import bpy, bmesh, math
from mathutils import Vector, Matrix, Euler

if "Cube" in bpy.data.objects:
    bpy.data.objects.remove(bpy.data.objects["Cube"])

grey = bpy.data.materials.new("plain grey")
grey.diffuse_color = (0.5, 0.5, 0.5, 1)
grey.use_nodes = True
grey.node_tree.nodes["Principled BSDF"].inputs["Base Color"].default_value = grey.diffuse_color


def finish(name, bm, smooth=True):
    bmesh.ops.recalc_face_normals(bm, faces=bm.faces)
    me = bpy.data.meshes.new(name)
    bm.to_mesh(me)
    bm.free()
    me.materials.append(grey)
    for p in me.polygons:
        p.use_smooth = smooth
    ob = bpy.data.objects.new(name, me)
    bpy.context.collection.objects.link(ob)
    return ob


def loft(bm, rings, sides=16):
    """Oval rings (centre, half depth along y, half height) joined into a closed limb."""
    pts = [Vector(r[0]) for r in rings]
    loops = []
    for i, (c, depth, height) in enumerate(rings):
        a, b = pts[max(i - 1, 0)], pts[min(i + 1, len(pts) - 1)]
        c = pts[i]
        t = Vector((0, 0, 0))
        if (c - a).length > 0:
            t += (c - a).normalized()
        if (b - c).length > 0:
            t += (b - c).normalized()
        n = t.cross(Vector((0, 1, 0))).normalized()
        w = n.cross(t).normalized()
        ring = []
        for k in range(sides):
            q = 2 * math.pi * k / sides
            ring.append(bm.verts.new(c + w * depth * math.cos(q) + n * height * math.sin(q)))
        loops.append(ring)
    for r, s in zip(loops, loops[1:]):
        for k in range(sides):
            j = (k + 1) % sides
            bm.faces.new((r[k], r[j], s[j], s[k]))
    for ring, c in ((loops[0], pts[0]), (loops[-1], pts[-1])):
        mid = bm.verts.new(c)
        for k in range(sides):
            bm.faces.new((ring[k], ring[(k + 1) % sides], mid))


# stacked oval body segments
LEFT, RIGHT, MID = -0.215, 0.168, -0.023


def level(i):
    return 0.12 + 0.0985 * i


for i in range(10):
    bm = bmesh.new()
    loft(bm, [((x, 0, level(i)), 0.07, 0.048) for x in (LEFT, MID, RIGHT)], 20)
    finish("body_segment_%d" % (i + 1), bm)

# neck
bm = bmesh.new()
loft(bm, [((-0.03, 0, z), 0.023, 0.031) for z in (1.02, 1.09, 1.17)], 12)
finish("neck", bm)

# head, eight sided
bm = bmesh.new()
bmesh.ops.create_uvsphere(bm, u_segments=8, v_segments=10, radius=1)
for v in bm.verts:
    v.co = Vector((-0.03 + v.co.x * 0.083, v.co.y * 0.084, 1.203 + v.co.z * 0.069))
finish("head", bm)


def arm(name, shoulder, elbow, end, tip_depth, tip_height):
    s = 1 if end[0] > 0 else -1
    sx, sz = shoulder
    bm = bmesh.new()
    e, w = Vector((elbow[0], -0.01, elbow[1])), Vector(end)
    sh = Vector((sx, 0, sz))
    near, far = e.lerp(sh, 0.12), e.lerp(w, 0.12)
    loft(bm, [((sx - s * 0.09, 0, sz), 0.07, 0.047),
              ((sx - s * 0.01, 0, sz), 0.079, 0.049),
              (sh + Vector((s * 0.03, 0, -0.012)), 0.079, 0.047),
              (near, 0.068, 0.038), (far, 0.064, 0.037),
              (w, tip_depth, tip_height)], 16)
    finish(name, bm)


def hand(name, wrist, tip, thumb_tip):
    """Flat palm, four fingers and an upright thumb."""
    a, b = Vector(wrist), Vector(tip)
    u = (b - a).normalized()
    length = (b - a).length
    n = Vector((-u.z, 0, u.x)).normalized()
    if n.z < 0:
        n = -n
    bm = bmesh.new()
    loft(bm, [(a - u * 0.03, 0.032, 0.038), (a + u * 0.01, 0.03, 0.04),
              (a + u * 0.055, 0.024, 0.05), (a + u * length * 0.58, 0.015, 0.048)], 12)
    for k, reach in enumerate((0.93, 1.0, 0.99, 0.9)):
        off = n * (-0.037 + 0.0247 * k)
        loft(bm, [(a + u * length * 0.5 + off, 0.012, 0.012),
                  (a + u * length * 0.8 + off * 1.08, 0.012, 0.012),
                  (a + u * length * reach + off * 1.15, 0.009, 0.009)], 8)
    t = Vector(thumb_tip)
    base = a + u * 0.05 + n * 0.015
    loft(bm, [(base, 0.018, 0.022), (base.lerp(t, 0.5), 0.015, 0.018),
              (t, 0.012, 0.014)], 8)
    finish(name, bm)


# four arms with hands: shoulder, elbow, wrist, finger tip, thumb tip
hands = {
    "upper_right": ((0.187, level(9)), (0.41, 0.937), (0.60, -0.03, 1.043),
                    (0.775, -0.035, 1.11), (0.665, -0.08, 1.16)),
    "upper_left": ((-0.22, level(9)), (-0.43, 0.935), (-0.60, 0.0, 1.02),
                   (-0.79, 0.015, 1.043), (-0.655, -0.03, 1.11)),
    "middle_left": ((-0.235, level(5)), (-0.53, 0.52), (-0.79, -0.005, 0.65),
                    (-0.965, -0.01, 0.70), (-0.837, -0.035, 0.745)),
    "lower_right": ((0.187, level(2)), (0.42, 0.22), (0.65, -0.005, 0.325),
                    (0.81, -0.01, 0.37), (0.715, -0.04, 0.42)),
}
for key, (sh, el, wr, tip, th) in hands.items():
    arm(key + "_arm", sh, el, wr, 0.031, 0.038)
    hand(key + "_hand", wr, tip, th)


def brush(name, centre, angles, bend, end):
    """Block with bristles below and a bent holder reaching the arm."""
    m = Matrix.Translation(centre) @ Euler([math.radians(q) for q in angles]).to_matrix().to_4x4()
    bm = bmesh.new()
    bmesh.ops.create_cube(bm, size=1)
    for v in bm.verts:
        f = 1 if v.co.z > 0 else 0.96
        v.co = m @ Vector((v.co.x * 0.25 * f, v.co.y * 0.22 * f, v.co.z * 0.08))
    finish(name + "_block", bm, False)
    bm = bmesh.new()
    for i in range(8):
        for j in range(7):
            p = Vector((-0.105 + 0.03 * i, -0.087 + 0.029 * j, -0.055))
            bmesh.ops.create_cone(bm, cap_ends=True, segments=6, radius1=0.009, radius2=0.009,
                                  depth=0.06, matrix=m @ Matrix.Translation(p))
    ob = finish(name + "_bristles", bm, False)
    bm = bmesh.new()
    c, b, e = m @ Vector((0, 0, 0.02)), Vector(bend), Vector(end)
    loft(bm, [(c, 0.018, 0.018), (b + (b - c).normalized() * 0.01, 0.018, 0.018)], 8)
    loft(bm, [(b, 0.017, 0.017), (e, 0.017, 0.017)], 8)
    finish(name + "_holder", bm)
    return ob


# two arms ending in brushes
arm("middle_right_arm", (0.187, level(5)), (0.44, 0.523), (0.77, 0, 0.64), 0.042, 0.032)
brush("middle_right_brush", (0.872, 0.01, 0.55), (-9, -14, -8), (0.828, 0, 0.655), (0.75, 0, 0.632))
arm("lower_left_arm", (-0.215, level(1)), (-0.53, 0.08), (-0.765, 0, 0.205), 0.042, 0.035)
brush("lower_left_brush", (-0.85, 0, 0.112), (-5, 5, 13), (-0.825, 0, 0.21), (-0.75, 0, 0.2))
....................
= Exercise =
Restate all of the data above. Match it word for word.

= Solution to this problem =
import bpy, bmesh, math
from mathutils import Vector, Matrix, Euler

if "Cube" in bpy.data.objects:
    bpy.data.objects.remove(bpy.data.objects["Cube"])

grey = bpy.data.materials.new("plain grey")
grey.diffuse_color = (0.5, 0.5, 0.5, 1)
grey.use_nodes = True
grey.node_tree.nodes["Principled BSDF"].inputs["Base Color"].default_value = grey.diffuse_color


def finish(name, bm, smooth=True):
    bmesh.ops.recalc_face_normals(bm, faces=bm.faces)
    me = bpy.data.meshes.new(name)
    bm.to_mesh(me)
    bm.free()
    me.materials.append(grey)
    for p in me.polygons:
        p.use_smooth = smooth
    ob = bpy.data.objects.new(name, me)
    bpy.context.collection.objects.link(ob)
    return ob


def loft(bm, rings, sides=16):
    """Oval rings (centre, half depth along y, half height) joined into a closed limb."""
    pts = [Vector(r[0]) for r in rings]
    loops = []
    for i, (c, depth, height) in enumerate(rings):
        a, b = pts[max(i - 1, 0)], pts[min(i + 1, len(pts) - 1)]
        c = pts[i]
        t = Vector((0, 0, 0))
        if (c - a).length > 0:
            t += (c - a).normalized()
        if (b - c).length > 0:
            t += (b - c).normalized()
        n = t.cross(Vector((0, 1, 0))).normalized()
        w = n.cross(t).normalized()
        ring = []
        for k in range(sides):
            q = 2 * math.pi * k / sides
            ring.append(bm.verts.new(c + w * depth * math.cos(q) + n * height * math.sin(q)))
        loops.append(ring)
    for r, s in zip(loops, loops[1:]):
        for k in range(sides):
            j = (k + 1) % sides
            bm.faces.new((r[k], r[j], s[j], s[k]))
    for ring, c in ((loops[0], pts[0]), (loops[-1], pts[-1])):
        mid = bm.verts.new(c)
        for k in range(sides):
            bm.faces.new((ring[k], ring[(k + 1) % sides], mid))


# stacked oval body segments
LEFT, RIGHT, MID = -0.215, 0.168, -0.023


def level(i):
    return 0.12 + 0.0985 * i


for i in range(10):
    bm = bmesh.new()
    loft(bm, [((x, 0, level(i)), 0.07, 0.048) for x in (LEFT, MID, RIGHT)], 20)
    finish("body_segment_%d" % (i + 1), bm)

# neck
bm = bmesh.new()
loft(bm, [((-0.03, 0, z), 0.023, 0.031) for z in (1.02, 1.09, 1.17)], 12)
finish("neck", bm)

# head, eight sided
bm = bmesh.new()
bmesh.ops.create_uvsphere(bm, u_segments=8, v_segments=10, radius=1)
for v in bm.verts:
    v.co = Vector((-0.03 + v.co.x * 0.083, v.co.y * 0.084, 1.203 + v.co.z * 0.069))
finish("head", bm)


def arm(name, shoulder, elbow, end, tip_depth, tip_height):
    s = 1 if end[0] > 0 else -1
    sx, sz = shoulder
    bm = bmesh.new()
    e, w = Vector((elbow[0], -0.01, elbow[1])), Vector(end)
    sh = Vector((sx, 0, sz))
    near, far = e.lerp(sh, 0.12), e.lerp(w, 0.12)
    loft(bm, [((sx - s * 0.09, 0, sz), 0.07, 0.047),
              ((sx - s * 0.01, 0, sz), 0.079, 0.049),
              (sh + Vector((s * 0.03, 0, -0.012)), 0.079, 0.047),
              (near, 0.068, 0.038), (far, 0.064, 0.037),
              (w, tip_depth, tip_height)], 16)
    finish(name, bm)


def hand(name, wrist, tip, thumb_tip):
    """Flat palm, four fingers and an upright thumb."""
    a, b = Vector(wrist), Vector(tip)
    u = (b - a).normalized()
    length = (b - a).length
    n = Vector((-u.z, 0, u.x)).normalized()
    if n.z < 0:
        n = -n
    bm = bmesh.new()
    loft(bm, [(a - u * 0.03, 0.032, 0.038), (a + u * 0.01, 0.03, 0.04),
              (a + u * 0.055, 0.024, 0.05), (a + u * length * 0.58, 0.015, 0.048)], 12)
    for k, reach in enumerate((0.93, 1.0, 0.99, 0.9)):
        off = n * (-0.037 + 0.0247 * k)
        loft(bm, [(a + u * length * 0.5 + off, 0.012, 0.012),
                  (a + u * length * 0.8 + off * 1.08, 0.012, 0.012),
                  (a + u * length * reach + off * 1.15, 0.009, 0.009)], 8)
    t = Vector(thumb_tip)
    base = a + u * 0.05 + n * 0.015
    loft(bm, [(base, 0.018, 0.022), (base.lerp(t, 0.5), 0.015, 0.018),
              (t, 0.012, 0.014)], 8)
    finish(name, bm)


# four arms with hands: shoulder, elbow, wrist, finger tip, thumb tip
hands = {
    "upper_right": ((0.187, level(9)), (0.41, 0.937), (0.60, -0.03, 1.043),
                    (0.775, -0.035, 1.11), (0.665, -0.08, 1.16)),
    "upper_left": ((-0.22, level(9)), (-0.43, 0.935), (-0.60, 0.0, 1.02),
                   (-0.79, 0.015, 1.043), (-0.655, -0.03, 1.11)),
    "middle_left": ((-0.235, level(5)), (-0.53, 0.52), (-0.79, -0.005, 0.65),
                    (-0.965, -0.01, 0.70), (-0.837, -0.035, 0.745)),
    "lower_right": ((0.187, level(2)), (0.42, 0.22), (0.65, -0.005, 0.325),
                    (0.81, -0.01, 0.37), (0.715, -0.04, 0.42)),
}
for key, (sh, el, wr, tip, th) in hands.items():
    arm(key + "_arm", sh, el, wr, 0.031, 0.038)
    hand(key + "_hand", wr, tip, th)


def brush(name, centre, angles, bend, end):
    """Block with bristles below and a bent holder reaching the arm."""
    m = Matrix.Translation(centre) @ Euler([math.radians(q) for q in angles]).to_matrix().to_4x4()
    bm = bmesh.new()
    bmesh.ops.create_cube(bm, size=1)
    for v in bm.verts:
        f = 1 if v.co.z > 0 else 0.96
        v.co = m @ Vector((v.co.x * 0.25 * f, v.co.y * 0.22 * f, v.co.z * 0.08))
    finish(name + "_block", bm, False)
    bm = bmesh.new()
    for i in range(8):
        for j in range(7):
            p = Vector((-0.105 + 0.03 * i, -0.087 + 0.029 * j, -0.055))
            bmesh.ops.create_cone(bm, cap_ends=True, segments=6, radius1=0.009, radius2=0.009,
                                  depth=0.06, matrix=m @ Matrix.Translation(p))
    ob = finish(name + "_bristles", bm, False)
    bm = bmesh.new()
    c, b, e = m @ Vector((0, 0, 0.02)), Vector(bend), Vector(end)
    loft(bm, [(c, 0.018, 0.018), (b + (b - c).normalized() * 0.01, 0.018, 0.018)], 8)
    loft(bm, [(b, 0.017, 0.017), (e, 0.017, 0.017)], 8)
    finish(name + "_holder", bm)
    return ob


# two arms ending in brushes
arm("middle_right_arm", (0.187, level(5)), (0.44, 0.523), (0.77, 0, 0.64), 0.042, 0.032)
brush("middle_right_brush", (0.872, 0.01, 0.55), (-9, -14, -8), (0.828, 0, 0.655), (0.75, 0, 0.632))
arm("lower_left_arm", (-0.215, level(1)), (-0.53, 0.08), (-0.765, 0, 0.205), 0.042, 0.035)
brush("lower_left_brush", (-0.85, 0, 0.112), (-5, 5, 13), (-0.825, 0, 0.21), (-0.75, 0, 0.2))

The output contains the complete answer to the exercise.